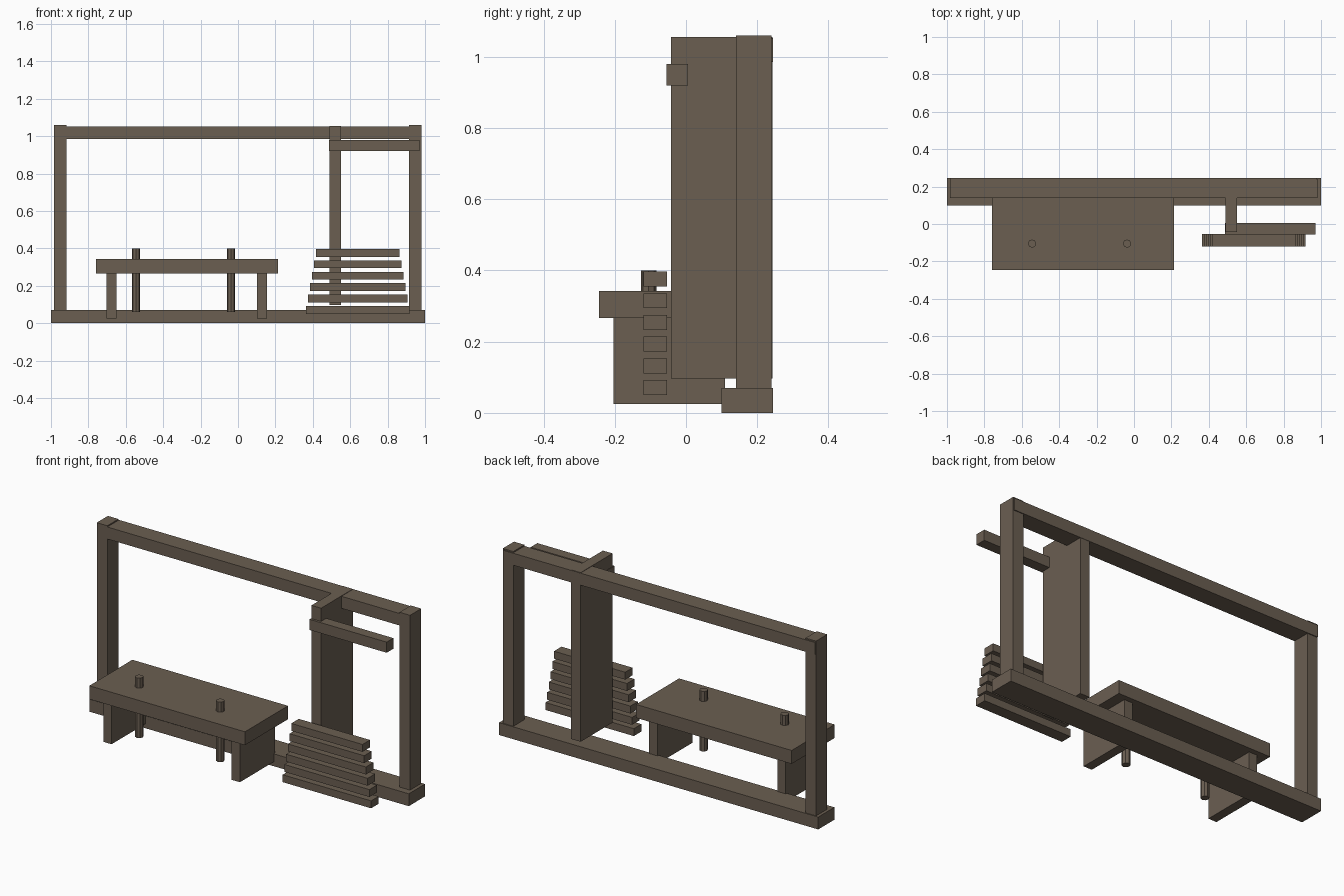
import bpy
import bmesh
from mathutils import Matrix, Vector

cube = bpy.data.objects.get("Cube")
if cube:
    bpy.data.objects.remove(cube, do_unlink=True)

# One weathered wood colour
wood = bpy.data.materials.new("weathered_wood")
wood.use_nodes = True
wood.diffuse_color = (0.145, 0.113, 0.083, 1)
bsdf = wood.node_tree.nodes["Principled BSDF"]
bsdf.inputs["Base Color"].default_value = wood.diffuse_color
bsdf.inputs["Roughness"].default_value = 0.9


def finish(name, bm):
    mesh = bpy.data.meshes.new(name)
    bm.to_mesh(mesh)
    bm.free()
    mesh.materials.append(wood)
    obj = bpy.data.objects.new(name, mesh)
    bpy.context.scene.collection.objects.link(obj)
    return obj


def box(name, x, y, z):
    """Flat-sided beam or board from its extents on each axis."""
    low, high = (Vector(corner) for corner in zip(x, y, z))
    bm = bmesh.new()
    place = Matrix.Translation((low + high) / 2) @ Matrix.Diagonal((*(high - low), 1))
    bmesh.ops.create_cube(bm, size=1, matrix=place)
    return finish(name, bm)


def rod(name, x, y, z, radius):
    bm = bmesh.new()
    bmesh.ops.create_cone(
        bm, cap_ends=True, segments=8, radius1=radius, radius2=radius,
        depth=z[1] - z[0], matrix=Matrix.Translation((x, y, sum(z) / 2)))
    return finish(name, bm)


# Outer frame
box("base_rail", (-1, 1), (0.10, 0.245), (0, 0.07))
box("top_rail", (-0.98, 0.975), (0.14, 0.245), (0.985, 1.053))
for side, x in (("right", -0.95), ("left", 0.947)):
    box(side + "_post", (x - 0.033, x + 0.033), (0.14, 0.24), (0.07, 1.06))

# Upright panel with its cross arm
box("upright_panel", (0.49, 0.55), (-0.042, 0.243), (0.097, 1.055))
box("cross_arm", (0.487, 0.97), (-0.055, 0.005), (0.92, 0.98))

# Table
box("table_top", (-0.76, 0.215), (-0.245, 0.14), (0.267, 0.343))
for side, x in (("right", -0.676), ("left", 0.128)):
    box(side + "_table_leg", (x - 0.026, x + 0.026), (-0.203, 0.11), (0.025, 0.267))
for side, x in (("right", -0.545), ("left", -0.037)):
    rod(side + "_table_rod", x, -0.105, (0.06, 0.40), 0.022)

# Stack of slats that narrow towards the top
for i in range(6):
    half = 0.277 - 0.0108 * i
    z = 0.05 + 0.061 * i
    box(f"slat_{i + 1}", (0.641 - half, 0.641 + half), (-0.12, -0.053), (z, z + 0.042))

# # #

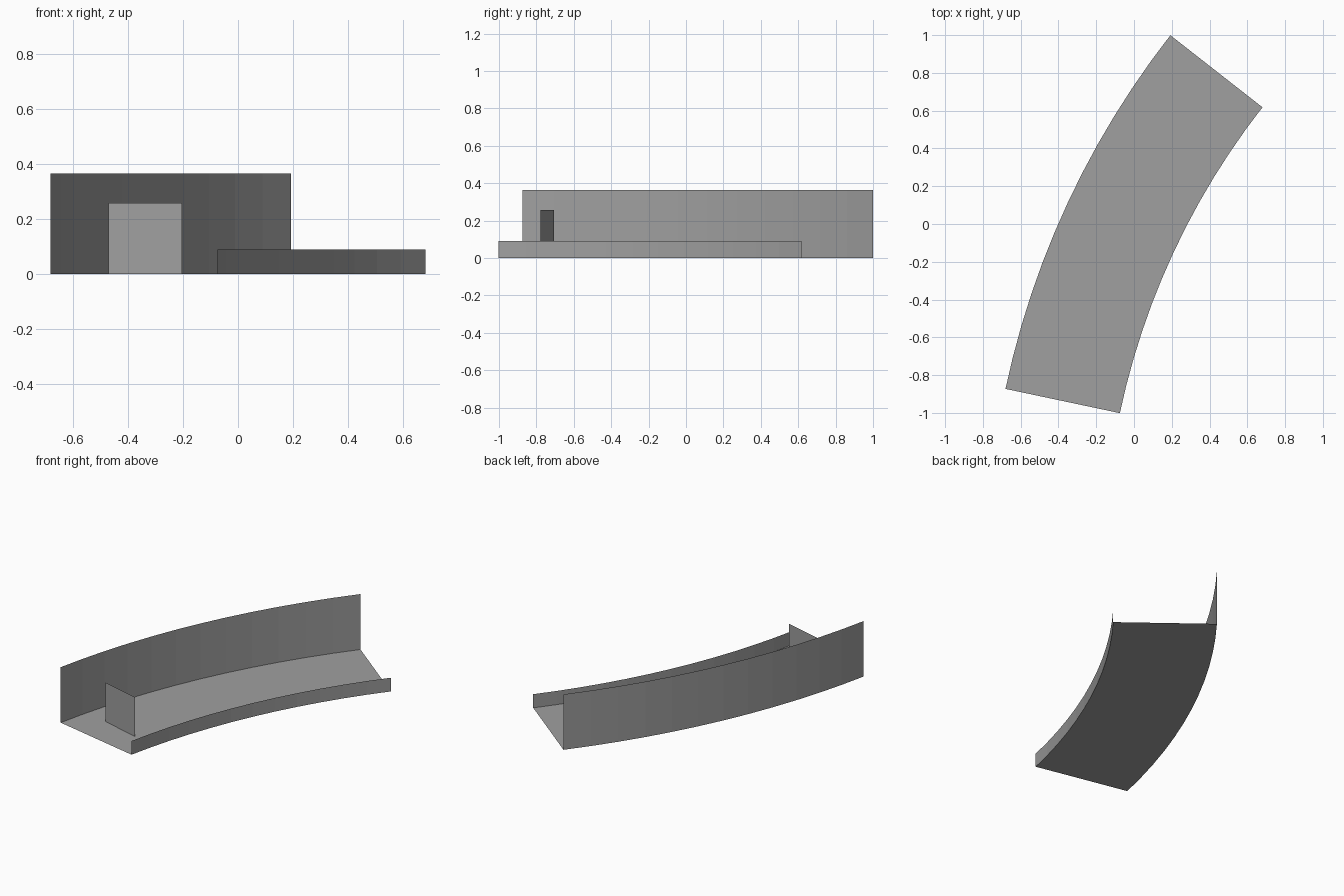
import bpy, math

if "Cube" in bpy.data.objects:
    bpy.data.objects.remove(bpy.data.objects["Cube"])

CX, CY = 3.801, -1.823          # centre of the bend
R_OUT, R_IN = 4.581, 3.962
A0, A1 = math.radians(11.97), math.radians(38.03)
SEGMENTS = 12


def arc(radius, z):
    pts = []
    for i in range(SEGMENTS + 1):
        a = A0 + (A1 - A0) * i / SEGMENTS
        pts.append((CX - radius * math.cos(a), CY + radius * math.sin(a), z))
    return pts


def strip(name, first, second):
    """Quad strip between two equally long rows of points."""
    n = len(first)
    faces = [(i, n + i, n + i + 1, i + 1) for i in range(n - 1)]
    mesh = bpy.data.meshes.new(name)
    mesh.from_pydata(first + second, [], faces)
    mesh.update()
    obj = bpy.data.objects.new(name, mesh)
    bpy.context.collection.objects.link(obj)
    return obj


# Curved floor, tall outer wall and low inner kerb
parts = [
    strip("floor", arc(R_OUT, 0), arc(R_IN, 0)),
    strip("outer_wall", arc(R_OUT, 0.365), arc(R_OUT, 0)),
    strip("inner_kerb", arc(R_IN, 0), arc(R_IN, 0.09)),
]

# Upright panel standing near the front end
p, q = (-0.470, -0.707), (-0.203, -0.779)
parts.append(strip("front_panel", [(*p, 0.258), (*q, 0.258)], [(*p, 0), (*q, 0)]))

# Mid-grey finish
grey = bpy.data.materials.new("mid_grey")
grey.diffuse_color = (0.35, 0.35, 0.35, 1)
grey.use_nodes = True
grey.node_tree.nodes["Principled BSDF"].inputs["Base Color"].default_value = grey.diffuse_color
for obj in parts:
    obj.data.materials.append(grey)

# # #

=== About this exercise ===
Filtering the entries above by the word "wood", copy each line that matches.

=== Written answer ===
# One weathered wood colour
wood = bpy.data.materials.new("weathered_wood")
wood.use_nodes = True
wood.diffuse_color = (0.145, 0.113, 0.083, 1)
bsdf = wood.node_tree.nodes["Principled BSDF"]
bsdf.inputs["Base Color"].default_value = wood.diffuse_color
    mesh.materials.append(wood)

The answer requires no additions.